This trip takes in the road which runs from near Las Puntas to Pozo de la Salud (HI550 & HI551).As I turned right of the main road there a few houses and a few apartments such as Finca Wapa.
Soon after I turned right again, down to La Maceta. I parked in one of the many parking spaces and walked to the wooden fencing going the length of the footpath. To the right is the end of the walk from Las Puntas and a little kiosk which serves food and drinks. To the left is a Bar Restaurant which had recently re-opened and is now called Sunset La Maceta. There is an outdoor lounge area were you can enjoy a number of exotic cocktails as you watch the sunset. Below me were a number of natural swimming pools, protected from the Atlantic currents. I walked to my left and took the path down to the pools. As you walk down it takes you into a barbeque area. You have to walk down through the right hands side area to reach the newly renovated paved and concrete bathing area. To the right is a natural arch which when I stepped down under the arch you get a spectacular view across to Roques de Salmor. The sea was crystal clear and different shades of blue. Although the day was bright and sunny and a lovely 22º C I decided against having a swim with some of the locals who had been brave enough to venture into the water.
Back in the car I drove the short distance back onto the coast road and took a right turn. Within a few minutes I took the next right hand turn which takes you down to Charco Los Sargos.
Having parked next to the currently unused bar/cafeteria I walked down the lava cobbled path with views again across to Roques de Salmor. The fencing either side of the path is strong and sturdy, but the path is uneven. I descended down the steps towards the sea. You are spoilt for choice as you get near the sea, as there are a number of different areas down to the water. I went down the first set into what appeared like a narrow tunnel with a gentle lapping tide against rocks that had been worn smooth. As I explored further I descended a longer set of steps into a larger natural pool with walls of well-worn smooth lava tubes which are quite beautiful.

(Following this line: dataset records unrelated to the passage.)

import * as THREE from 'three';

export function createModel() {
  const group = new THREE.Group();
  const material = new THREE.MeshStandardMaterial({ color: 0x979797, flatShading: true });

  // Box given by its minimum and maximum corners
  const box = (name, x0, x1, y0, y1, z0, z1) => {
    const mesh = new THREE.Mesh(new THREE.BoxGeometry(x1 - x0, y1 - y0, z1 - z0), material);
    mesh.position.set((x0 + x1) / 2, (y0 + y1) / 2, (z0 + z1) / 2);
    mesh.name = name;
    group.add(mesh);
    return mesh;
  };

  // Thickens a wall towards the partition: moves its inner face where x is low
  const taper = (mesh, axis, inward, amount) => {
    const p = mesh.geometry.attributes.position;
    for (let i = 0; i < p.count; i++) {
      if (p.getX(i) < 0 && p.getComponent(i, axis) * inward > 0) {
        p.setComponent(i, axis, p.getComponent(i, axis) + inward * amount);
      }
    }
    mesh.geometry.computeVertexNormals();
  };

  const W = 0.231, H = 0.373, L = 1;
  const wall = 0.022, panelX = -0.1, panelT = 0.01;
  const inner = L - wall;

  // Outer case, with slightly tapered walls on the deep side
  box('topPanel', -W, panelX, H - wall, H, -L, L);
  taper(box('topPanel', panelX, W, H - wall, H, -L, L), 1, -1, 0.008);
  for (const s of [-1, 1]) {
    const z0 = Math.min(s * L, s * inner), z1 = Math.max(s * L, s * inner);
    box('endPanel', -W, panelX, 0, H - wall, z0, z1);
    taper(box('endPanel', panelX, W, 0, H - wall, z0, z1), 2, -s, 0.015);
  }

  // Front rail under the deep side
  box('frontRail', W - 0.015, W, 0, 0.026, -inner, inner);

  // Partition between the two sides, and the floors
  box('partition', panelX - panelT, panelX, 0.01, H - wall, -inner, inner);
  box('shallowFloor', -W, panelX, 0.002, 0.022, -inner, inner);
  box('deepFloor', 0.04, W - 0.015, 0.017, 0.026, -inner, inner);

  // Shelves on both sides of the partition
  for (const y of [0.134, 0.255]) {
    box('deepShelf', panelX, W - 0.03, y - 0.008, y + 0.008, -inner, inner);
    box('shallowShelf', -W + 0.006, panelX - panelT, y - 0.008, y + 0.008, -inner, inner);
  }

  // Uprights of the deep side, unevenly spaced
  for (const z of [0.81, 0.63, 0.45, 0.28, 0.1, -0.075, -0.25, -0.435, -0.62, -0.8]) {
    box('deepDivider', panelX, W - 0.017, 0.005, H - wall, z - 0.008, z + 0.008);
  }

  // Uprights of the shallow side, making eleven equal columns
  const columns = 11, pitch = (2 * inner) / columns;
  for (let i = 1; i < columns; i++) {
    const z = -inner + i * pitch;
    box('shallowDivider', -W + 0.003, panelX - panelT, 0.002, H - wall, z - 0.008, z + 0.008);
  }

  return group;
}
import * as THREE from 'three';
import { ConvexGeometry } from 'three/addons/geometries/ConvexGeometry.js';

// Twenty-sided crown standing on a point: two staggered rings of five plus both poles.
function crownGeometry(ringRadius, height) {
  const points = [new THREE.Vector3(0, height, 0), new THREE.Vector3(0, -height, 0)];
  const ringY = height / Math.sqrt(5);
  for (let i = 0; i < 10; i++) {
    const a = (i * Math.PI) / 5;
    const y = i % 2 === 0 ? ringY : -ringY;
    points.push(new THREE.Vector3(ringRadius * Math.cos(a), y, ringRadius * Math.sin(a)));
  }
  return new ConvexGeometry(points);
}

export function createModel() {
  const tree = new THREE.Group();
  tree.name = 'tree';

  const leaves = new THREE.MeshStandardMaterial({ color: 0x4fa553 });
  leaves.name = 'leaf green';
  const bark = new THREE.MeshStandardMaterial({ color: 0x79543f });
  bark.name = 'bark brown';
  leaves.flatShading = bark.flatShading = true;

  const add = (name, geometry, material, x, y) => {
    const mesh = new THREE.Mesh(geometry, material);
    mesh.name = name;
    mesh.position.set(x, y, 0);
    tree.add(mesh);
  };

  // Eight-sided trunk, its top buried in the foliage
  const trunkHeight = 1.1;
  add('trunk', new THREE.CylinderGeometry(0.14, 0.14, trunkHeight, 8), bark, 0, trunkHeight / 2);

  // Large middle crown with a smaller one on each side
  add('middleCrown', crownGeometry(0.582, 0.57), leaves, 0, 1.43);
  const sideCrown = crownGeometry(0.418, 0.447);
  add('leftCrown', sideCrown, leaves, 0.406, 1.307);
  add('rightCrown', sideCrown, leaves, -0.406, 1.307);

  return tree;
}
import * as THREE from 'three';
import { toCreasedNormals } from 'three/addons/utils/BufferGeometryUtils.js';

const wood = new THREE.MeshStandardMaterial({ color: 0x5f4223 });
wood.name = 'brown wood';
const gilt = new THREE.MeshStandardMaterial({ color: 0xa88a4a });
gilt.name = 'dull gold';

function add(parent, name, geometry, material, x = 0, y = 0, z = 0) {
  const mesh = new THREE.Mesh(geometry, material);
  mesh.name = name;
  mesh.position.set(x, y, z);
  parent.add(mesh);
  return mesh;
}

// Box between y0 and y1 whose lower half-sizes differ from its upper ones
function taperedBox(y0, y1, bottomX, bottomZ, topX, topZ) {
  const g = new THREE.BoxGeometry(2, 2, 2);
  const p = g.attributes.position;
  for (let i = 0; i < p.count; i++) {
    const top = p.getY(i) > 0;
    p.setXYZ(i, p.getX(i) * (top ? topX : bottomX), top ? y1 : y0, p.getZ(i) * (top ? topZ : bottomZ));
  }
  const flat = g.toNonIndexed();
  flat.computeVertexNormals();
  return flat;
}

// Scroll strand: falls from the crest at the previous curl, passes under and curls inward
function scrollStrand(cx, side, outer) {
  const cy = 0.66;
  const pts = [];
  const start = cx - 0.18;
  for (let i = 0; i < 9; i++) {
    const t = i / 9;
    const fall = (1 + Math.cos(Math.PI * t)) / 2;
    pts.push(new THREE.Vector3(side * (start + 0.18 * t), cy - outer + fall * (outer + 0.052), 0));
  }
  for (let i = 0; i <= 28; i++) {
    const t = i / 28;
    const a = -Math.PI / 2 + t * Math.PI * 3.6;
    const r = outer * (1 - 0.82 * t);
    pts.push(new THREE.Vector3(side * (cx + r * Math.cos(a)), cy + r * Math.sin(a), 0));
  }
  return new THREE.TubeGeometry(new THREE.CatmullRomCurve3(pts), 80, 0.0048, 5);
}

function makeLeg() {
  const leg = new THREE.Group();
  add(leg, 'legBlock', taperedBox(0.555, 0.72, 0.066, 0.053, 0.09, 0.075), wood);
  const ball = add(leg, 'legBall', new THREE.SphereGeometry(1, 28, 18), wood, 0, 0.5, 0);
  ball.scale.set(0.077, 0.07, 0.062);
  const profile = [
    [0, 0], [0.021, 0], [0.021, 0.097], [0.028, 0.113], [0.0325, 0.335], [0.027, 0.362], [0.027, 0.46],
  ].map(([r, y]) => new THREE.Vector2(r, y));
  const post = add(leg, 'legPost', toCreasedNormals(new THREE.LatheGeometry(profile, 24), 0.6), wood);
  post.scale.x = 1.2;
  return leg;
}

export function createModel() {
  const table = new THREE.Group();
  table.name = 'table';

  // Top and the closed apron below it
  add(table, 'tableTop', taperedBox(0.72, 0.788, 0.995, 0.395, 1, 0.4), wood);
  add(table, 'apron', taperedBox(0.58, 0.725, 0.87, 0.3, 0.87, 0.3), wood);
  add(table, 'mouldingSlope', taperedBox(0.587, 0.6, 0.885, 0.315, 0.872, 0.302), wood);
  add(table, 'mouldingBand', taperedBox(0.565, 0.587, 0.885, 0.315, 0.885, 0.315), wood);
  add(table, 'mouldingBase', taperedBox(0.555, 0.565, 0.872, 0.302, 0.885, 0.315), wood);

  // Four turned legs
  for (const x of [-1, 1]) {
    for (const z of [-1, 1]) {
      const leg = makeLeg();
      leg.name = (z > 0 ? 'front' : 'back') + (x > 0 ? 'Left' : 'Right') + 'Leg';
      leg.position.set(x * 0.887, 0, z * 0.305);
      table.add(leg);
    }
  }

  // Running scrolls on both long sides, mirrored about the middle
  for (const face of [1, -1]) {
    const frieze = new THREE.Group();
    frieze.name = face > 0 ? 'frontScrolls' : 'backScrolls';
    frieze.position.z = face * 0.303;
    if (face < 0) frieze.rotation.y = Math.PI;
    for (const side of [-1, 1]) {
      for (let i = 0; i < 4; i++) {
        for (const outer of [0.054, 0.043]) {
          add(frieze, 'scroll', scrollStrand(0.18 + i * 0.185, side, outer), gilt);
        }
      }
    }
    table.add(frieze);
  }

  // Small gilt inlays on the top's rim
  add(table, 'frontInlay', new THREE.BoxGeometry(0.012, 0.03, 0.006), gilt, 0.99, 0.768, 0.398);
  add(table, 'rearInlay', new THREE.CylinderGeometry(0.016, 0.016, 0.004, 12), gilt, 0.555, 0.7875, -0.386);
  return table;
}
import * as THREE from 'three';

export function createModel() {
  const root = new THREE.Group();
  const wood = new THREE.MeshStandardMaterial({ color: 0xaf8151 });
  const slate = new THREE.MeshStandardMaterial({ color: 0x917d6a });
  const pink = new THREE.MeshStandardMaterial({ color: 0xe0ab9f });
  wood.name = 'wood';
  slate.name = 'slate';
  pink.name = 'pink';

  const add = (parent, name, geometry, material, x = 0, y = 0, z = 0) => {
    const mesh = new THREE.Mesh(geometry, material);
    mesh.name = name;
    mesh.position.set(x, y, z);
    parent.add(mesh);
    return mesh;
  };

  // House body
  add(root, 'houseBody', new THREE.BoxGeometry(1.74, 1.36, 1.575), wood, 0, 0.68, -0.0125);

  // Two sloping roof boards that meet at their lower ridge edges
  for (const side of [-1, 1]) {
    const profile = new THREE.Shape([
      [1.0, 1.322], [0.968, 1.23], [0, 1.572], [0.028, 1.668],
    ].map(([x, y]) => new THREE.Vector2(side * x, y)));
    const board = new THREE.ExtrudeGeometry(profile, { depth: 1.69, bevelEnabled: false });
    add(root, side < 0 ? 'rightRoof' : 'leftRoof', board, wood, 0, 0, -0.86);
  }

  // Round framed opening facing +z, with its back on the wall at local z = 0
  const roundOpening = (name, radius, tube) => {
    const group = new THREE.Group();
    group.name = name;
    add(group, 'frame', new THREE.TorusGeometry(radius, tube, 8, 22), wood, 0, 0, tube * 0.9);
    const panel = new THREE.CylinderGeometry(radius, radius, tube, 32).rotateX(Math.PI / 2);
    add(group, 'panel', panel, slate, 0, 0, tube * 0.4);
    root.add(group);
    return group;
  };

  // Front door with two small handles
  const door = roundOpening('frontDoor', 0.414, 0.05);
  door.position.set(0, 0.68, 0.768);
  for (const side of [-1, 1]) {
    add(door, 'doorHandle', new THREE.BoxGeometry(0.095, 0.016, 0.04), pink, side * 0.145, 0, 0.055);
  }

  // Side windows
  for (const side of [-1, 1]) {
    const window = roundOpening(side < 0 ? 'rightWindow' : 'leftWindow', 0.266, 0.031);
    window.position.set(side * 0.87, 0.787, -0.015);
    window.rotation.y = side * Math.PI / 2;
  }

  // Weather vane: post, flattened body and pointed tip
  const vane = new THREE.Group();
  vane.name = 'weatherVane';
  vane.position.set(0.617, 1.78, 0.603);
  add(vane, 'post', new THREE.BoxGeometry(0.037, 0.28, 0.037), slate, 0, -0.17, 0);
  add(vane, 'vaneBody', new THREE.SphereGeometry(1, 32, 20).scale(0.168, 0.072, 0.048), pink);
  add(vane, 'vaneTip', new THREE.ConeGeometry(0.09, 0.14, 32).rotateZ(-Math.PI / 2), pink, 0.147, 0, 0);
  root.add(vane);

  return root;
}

The pool leads into a small cave and across to a volcanic arch way. The water is crystal clear and a beautiful blue. Time just seemed to drift by as I took in the different shapes and colours of the rocks. For the more adventurous just before you start to climb back up the steps a dirt track leads of the left which leads down towards rock beaches and are mainly used by local fishermen to access more isolated lucrative fishing spots further along the coast. I then returned to the car to explore the coastal road further.
A right turn took me back to the road towards Pozo de La Salud.You pass fields and fields of fresh pineapples, but if you stop, don’t get too close. The leaves are like razor blades! There are also plantations of Canarian bananas. You then climb a little to a brow of a hill and the landscape become more volcanic.
After a few minutes you see the sign for Charco Azul.A very sharp right hand turn leads onto a narrow road which meanders down to the carpark. The path then descends for quite a while and includes over 100 steps down to the water’s edge. There is a handrail most of the way down. There are a number of viewpoints as you make your journey towards the clear blue sea. To the left is an area called Charco Los Mimbres which has another natural pool, although quite small with another volcanic archway behind.
As I scrambled across the smooth pebbles and rocks for a closer look the rock formation to my right was quite spectacular. I suspected the tide was coming in, so made my way back onto the path and down to Charco Azul. The pool was a turquoise blue and completely still. Under the archway the low tide made access to the water’s edge quite easy. The sun was catching the water and crabs and small fish were darting around in the pool. Three Portuguese man o' war floated happily trailing their tentacles behind them. (Many wrongly class these as jellyfish, but they are not). The waves then started breaking over the natural breakwater breaking the mesmerizing spell of the reflections. As I left the pool and climbed the few steps the local council has built a number of timber sunbathing platforms. It’s then quite a hike back up to the carpark, but as this is El Hierro no one is in any rush.
My adventure continues along the costal road with its twists and turns towards Pozo de La Salud. As I go down the last hill towards the junction Sabinosa and Pozo de La Salud there is one last minor road to my right. This is sign posted, La Laja.
It’s about 100 yards to the car park. There looks to be a track to my right, but that as a quite clear yellow and white cross marked on the rocks, and indication that this isn’t a path. The path, well steps are to my left, all 142 of them!
These though are very level, shallow and well maintained and the distance to the shore line is not much different to that at La Maceta.There is a viewpoint or sunbathing area after a few yards.
As you reach the bottom of the steps it opens up into a cave, laid out with tables, benches and tree stumps for seats. To the left is an area for barbequing, a passion of the locals. The tide was still quite low and I could see a path leading to my right. It’s about 1 yard wide, with water either side which leads round to a horseshoe cove and natural pool which goes back into another cave. The backdrop of volcanic rock formations is beautiful and very colourful. As the sea tried to crash over the path I retreated to safer ground.
Of the coves and swimming area’s I’ve described, not one of them has a sandy beach. From La Laja you could see the sun shining on the small beach at Playa Arenas Blancas.But who needs a beach when all have sunbathing areas and access to the ocean, and spectacular views.